THINGS THAT HAPPEN
“Tall people die sooner,” her aunt tells her. The girl is ten—
she doesn’t know if it’s true. When her aunt puts a butter (not
steak) knife beside his plate, her uncle knocks it off
the table. He hates when she does shit like that, and can’t
she wait till he tells her to serve dinner?
Never mind her aunt skipped breakfast and lunch
to eat at the house-warming party—that each time
the razor nicked her thigh, her skin split
like a soft tomato. Two towns over a girl’s father comes
back from jail. The girl asks her mom, “Shouldn’t he get locked
up longer than a night for beating on you?” In Brooklyn,
a father and mother tell their daughter the cost
of a bullet is less than a dollar—meaning her life is very cheap—
meaning she must marry a man in Yemen, or die.
“These things happen” is a thing the girl hears her aunt
say at dinner when she doesn’t have anything
to say.

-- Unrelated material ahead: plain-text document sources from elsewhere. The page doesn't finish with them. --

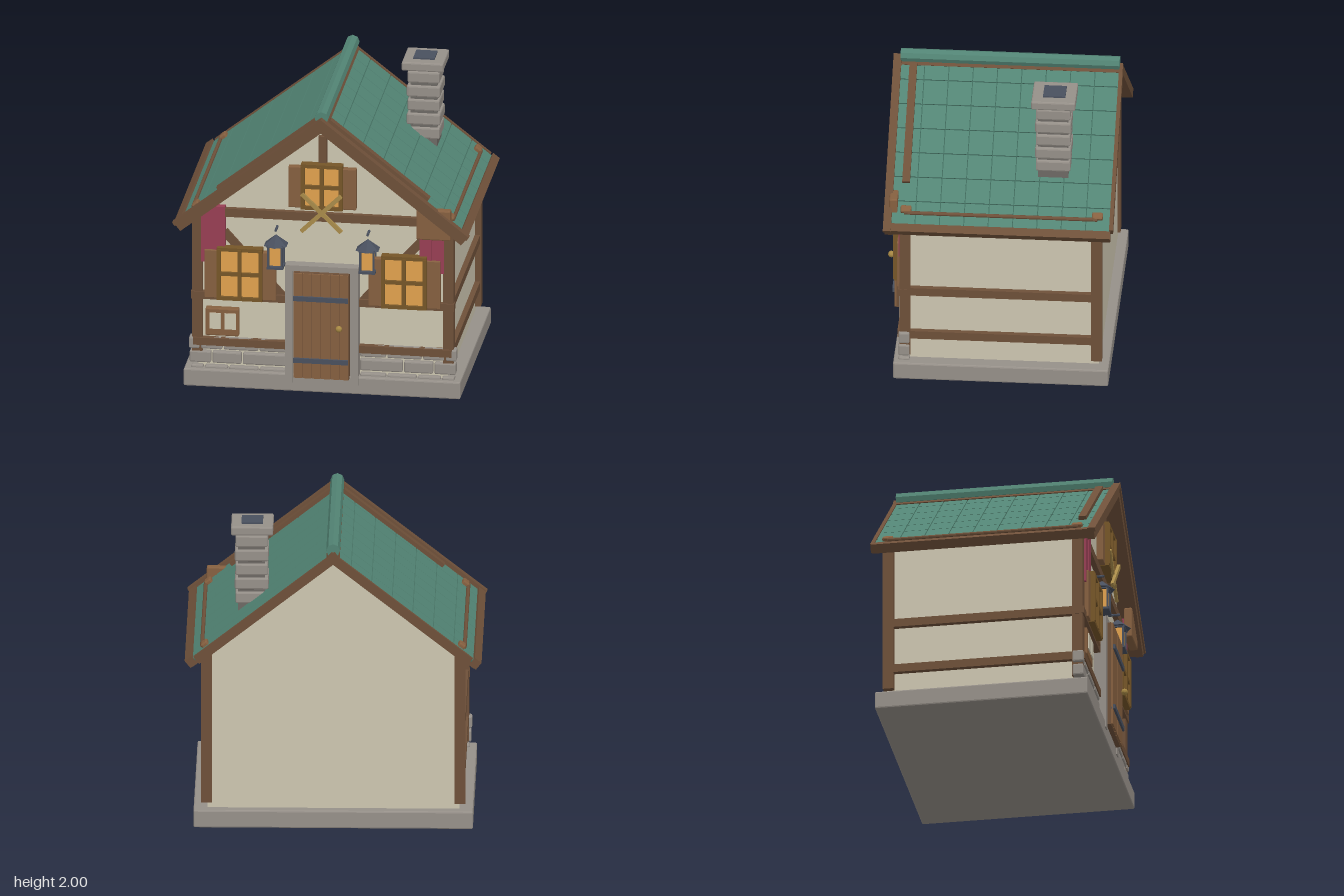
import * as THREE from 'three';
import { RoundedBoxGeometry } from 'three/addons/geometries/RoundedBoxGeometry.js';

const mat = (color) => new THREE.MeshStandardMaterial({ color, flatShading: true });
const M = {
  plaster: mat(0xcdc6b0), timber: mat(0x6e5039), wood: mat(0x866040), stone: mat(0x969089),
  darkStone: mat(0x6d6964), tile: mat(0x528474), tileDark: mat(0x3f6a5c), glass: mat(0xe2a24e),
  frame: mat(0x765628), iron: mat(0x49505e), cloth: mat(0x983f54), gold: mat(0xa68743), stick: mat(0xa98b4a),
};
// Roof pitch and ridge height
const A = Math.atan2(0.765, 0.97), RIDGE = 1.92;

export function createModel() {
  const root = new THREE.Group();
  root.name = 'cottage';
  const group = (name, parent = root) => {
    const g = new THREE.Group();
    g.name = name;
    parent.add(g);
    return g;
  };
  const add = (name, geo, m, x, y, z, parent = root) => {
    const mesh = new THREE.Mesh(geo, m);
    mesh.name = name;
    mesh.position.set(x, y, z);
    parent.add(mesh);
    return mesh;
  };
  // Box given by its limits, with optional small bevel
  const box = (name, m, x0, x1, y0, y1, z0, z1, parent = root, bevel = 0) => {
    const s = [x1 - x0, y1 - y0, z1 - z0];
    const geo = bevel ? new RoundedBoxGeometry(...s, 1, bevel) : new THREE.BoxGeometry(...s);
    return add(name, geo, m, (x0 + x1) / 2, (y0 + y1) / 2, (z0 + z1) / 2, parent);
  };
  // Box lying on a roof slope: s runs down from the ridge, h is height above the slope line
  const slopeBox = (name, m, side, s0, s1, h0, h1, z0, z1, parent) => {
    const s = (s0 + s1) / 2, h = (h0 + h1) / 2;
    const b = add(name, new THREE.BoxGeometry(s1 - s0, h1 - h0, z1 - z0), m,
      side * (s * Math.cos(A) + h * Math.sin(A)), RIDGE - s * Math.sin(A) + h * Math.cos(A), (z0 + z1) / 2, parent);
    b.rotation.z = -side * A;
    return b;
  };
  // Bar between two points in the front plane
  const bar = (name, m, x0, y0, x1, y1, w, z0, z1, parent = root) => {
    const b = add(name, new THREE.BoxGeometry(Math.hypot(x1 - x0, y1 - y0), w, z1 - z0), m,
      (x0 + x1) / 2, (y0 + y1) / 2, (z0 + z1) / 2, parent);
    b.rotation.z = Math.atan2(y1 - y0, x1 - x0);
    return b;
  };

  // Base and gabled house body
  box('base', M.stone, -0.91, 0.91, 0, 0.12, -0.735, 0.67, root, 0.01);
  const outline = new THREE.Shape([[-0.82, 0.12], [0.82, 0.12], [0.82, 1.185], [0, 1.83], [-0.82, 1.185]]
    .map(([x, y]) => new THREE.Vector2(x, y)));
  add('walls', new THREE.ExtrudeGeometry(outline, { depth: 1.27, bevelEnabled: false }), M.plaster, 0, 0, -0.67);

  // Timber frame
  const timbers = group('timberFrame');
  for (const s of [-1, 1]) {
    for (const z of [0.595, -0.655])
      box('cornerPost', M.timber, s * 0.825 - 0.035, s * 0.825 + 0.035, 0.16, 1.17, z - 0.035, z + 0.035, timbers);
    for (const y of [0.305, 0.63])
      box('sideBeam', M.timber, s * 0.83 - 0.025, s * 0.83 + 0.025, y - 0.028, y + 0.028, -0.65, 0.59, timbers);
    bar('brace', M.timber, s * 0.65, 1.07, s * 0.26, 0.63, 0.055, 0.59, 0.62, timbers);
    box('lowerBeam', M.timber, s > 0 ? 0.24 : -0.85, s > 0 ? 0.85 : -0.24, 0.28, 0.33, 0.58, 0.645, timbers);
    box('middleBeam', M.timber, s > 0 ? 0.22 : -0.865, s > 0 ? 0.865 : -0.22, 0.6, 0.65, 0.58, 0.64, timbers);
  }
  box('upperBeam', M.timber, -0.74, 0.74, 1.178, 1.235, 0.58, 0.635, timbers);
  box('kingPost', M.timber, -0.026, 0.026, 1.56, 1.77, 0.58, 0.635, timbers);

  // Stone courses along the front
  const stones = group('stoneFooting');
  const courses = [
    [0.08, 0.137, [0.24, 0.42, 0.62, 0.78, 0.87]],
    [0.155, 0.235, [0.24, 0.53, 0.73, 0.88]],
    [0.25, 0.33, [0.24, 0.42, 0.655, 0.805, 0.885]],
  ];
  for (const s of [-1, 1])
    for (const [y0, y1, xs] of courses)
      for (let i = 0; i + 1 < xs.length; i++) {
        const a = s * (xs[i] + 0.005), b = s * (xs[i + 1] - 0.005);
        box('stone', M.stone, Math.min(a, b), Math.max(a, b), y0, y1, 0.565, 0.637, stones, 0.01);
      }

  // Roof
  const roof = group('roof');
  const rows = 7, cols = 9, L = 1.19, zB = -0.745, zF = 0.685;
  for (const s of [-1, 1]) {
    slopeBox('roofBoards', M.timber, s, 0, 1.22, -0.07, -0.045, zB, zF, roof);
    slopeBox('tileBed', M.tileDark, s, 0, L, -0.045, -0.032, zB, zF, roof);
    for (let r = 0; r < rows; r++)
      for (let c = 0; c < cols; c++) {
        const ds = L / rows, dz = (zF - zB) / cols;
        slopeBox('tile', M.tile, s, r * ds, (r + 1) * ds - 0.006, -0.034, -0.022,
          zB + c * dz + 0.003, zB + (c + 1) * dz - 0.003, roof);
      }
    slopeBox('eaveBoard', M.timber, s, 1.18, 1.235, -0.065, -0.005, -0.75, 0.72, roof);
    slopeBox('frontBargeboard', M.timber, s, 0, 1.235, -0.075, -0.022, 0.675, 0.722, roof);
    slopeBox('bargeboardTrim', M.timber, s, 0, 1.24, -0.026, 0.003, 0.68, 0.732, roof);
    slopeBox('rearBargeboard', M.timber, s, 0, 1.17, -0.075, -0.015, -0.765, -0.74, roof);
    slopeBox('roofPlank', M.timber, s, 0.06, 0.89, -0.025, 0.004, 0.575, 0.625, roof);
    // Low rail near the eave
    const rail = group('roofRail', roof);
    const pole = add('railPole', new THREE.CylinderGeometry(0.013, 0.013, 1.26, 8), M.timber, s * 0.855, 1.228, -0.03, rail);
    pole.rotation.x = Math.PI / 2;
    for (const z of [0.59, -0.66]) {
      const b = add('railBlock', new RoundedBoxGeometry(0.05, 0.05, 0.07, 1, 0.01), M.wood, s * 0.832, 1.237, z, rail);
      b.rotation.z = -s * A;
    }
  }
  const ridge = add('ridgeCap', new THREE.CylinderGeometry(0.045, 0.045, 1.43, 8), M.tile, 0, 1.915, -0.03, roof);
  ridge.rotation.x = Math.PI / 2;

  // Chimney
  const chimney = group('chimney');
  box('core', M.darkStone, 0.45, 0.625, 1.4, 1.95, -0.455, -0.255, chimney);
  for (let i = 0; i < 5; i++) {
    const d = i % 2 ? 0.004 : 0, y = 1.452 + i * 0.0965;
    box('course', M.stone, 0.43 - d, 0.642 + d, y, y + 0.08, -0.468 - d, -0.242 + d, chimney, 0.012);
  }
  box('cap', M.stone, 0.396, 0.67, 1.93, 1.99, -0.502, -0.214, chimney, 0.01);
  box('flue', M.iron, 0.463, 0.603, 1.98, 2, -0.433, -0.287, chimney);

  // Windows with shutters
  const makeWindow = (name, cx, y0, y1, w, sw) => {
    const g = group(name), h = w / 2, cy = (y0 + y1) / 2, t = 0.012;
    box('glass', M.glass, cx - h, cx + h, y0, y1, 0.6, 0.66, g);
    for (const x of [cx - h, cx, cx + h])
      box('upright', M.frame, x - t, x + t, y0, y1, 0.62, 0.685, g);
    for (const y of [y0, cy, y1])
      box('crossbar', M.frame, cx - h - t, cx + h + t, y - t, y + t, 0.62, 0.68, g);
    for (const s of [-1, 1]) {
      const x = cx + s * (h + sw / 2 + 0.008);
      box('shutter', M.wood, x - sw / 2, x + sw / 2, y0 - 0.01, y1 - 0.015, 0.61, 0.655, g, 0.006);
    }
  };
  makeWindow('leftWindow', 0.54, 0.625, 0.965, 0.275, 0.09);
  makeWindow('rightWindow', -0.54, 0.625, 0.965, 0.275, 0.09);
  makeWindow('gableWindow', 0, 1.285, 1.575, 0.25, 0.09);
  for (const s of [-1, 1])
    bar('crossedStick', M.stick, -s * 0.13, 1.13, s * 0.13, 1.385, 0.026, s > 0 ? 0.69 : 0.675, s > 0 ? 0.71 : 0.695);

  // Door
  const door = group('door');
  box('surroundBack', M.stone, -0.2, 0.2, 0.065, 0.85, 0.59, 0.655, door);
  for (const s of [-1, 1])
    box('jamb', M.stone, s * 0.215 - 0.025, s * 0.215 + 0.025, 0.065, 0.88, 0.59, 0.678, door);
  box('lintel', M.stone, -0.24, 0.24, 0.842, 0.88, 0.59, 0.678, door);
  box('doorBack', M.timber, -0.182, 0.182, 0.11, 0.84, 0.64, 0.7, door);
  for (let i = 0; i < 6; i++) {
    const x = -0.182 + i * 0.0607;
    box('plank', M.wood, x + 0.002, x + 0.0587, 0.112, 0.838, 0.69, 0.714, door);
  }
  for (const y of [0.237, 0.667])
    box('strap', M.iron, -0.18, 0.18, y - 0.016, y + 0.016, 0.7, 0.728, door);
  add('knob', new THREE.SphereGeometry(0.022, 10, 8), M.gold, 0.122, 0.475, 0.738, door);

  // Lanterns, each under a wall hook
  for (const s of [-1, 1]) {
    const g = group('lantern');
    g.position.set(s * 0.302, 0, 0.662);
    add('lanternRoof', new THREE.ConeGeometry(0.086, 0.07, 6), M.iron, 0, 1.05, 0, g);
    add('lanternGlass', new THREE.BoxGeometry(0.08, 0.14, 0.08), M.glass, 0, 0.95, 0, g);
    for (const y of [0.866, 1.015])
      add('lanternPlate', new THREE.BoxGeometry(0.108, 0.016, 0.108), M.iron, 0, y, 0, g);
    for (const x of [-1, 1])
      for (const z of [-1, 1])
        add('lanternPost', new THREE.BoxGeometry(0.013, 0.15, 0.013), M.iron, x * 0.044, 0.94, z * 0.044, g);
    const hook = add('hook', new THREE.CylinderGeometry(0.009, 0.009, 0.08, 8), M.iron, 0, 1.117, -0.025, g);
    hook.rotation.x = Math.PI / 2;
  }

  // Cloth banners, hanging board and notice board
  for (const s of [-1, 1])
    for (const x of [0.68, 0.76])
      box('banner', M.cloth, s * x - 0.039, s * x + 0.039, 0.86, 1.25, 0.6, x > 0.7 ? 0.642 : 0.648);
  box('cornerBoard', M.wood, 0.625, 0.85, 1.11, 1.32, 0.645, 0.7, root, 0.01);
  const notice = group('noticeBoard');
  box('board', M.wood, -0.77, -0.55, 0.35, 0.54, 0.59, 0.645, notice, 0.008);
  for (const x of [-0.705, -0.605])
    box('paper', M.plaster, x - 0.037, x + 0.037, 0.4, 0.51, 0.64, 0.652, notice);

  return root;
}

Women in Texas can bring guns, not dildos, to class,
and a Florida shooting range now serves alcohol. The girl
has never seen her uncle shoot, but he can.
Things happen like, her aunt wouldn’t let him hold
the girl when she was born. Like, someone shot a deer
with a BB gun and the girl thought its blood
looked human. She’s never seen her uncle hit her aunt,
but he does. Her aunt picks the knife
up. The moment passes. This is their new house.
There is good food on their plates, and the girl’s aunt
is beautiful. After dinner, her uncle watches golf.
He smiles at the men on screen like old
friends. Never mind he is not good at golf—
he hopes to die on the green. He says, “It’s
heaven on earth for me.” He says, “God,
wouldn’t that be the way to go?”
October 18, 2015
Emmalee Hagarman: “A friend recently told me that ‘tall people die sooner.’ I heard a strange defensiveness in what he said—a victimization of men. This was the same week I read a news story regarding Texas students who pledged to carry sex toys around campus. University of Texas students are now allowed to carry guns to class, yet openly carrying dildos violates campus policy. I was interested in the idea that sexuality—women’s sexuality, in particular—is often seen as dangerous. In this case, even more so than lethal weapons.”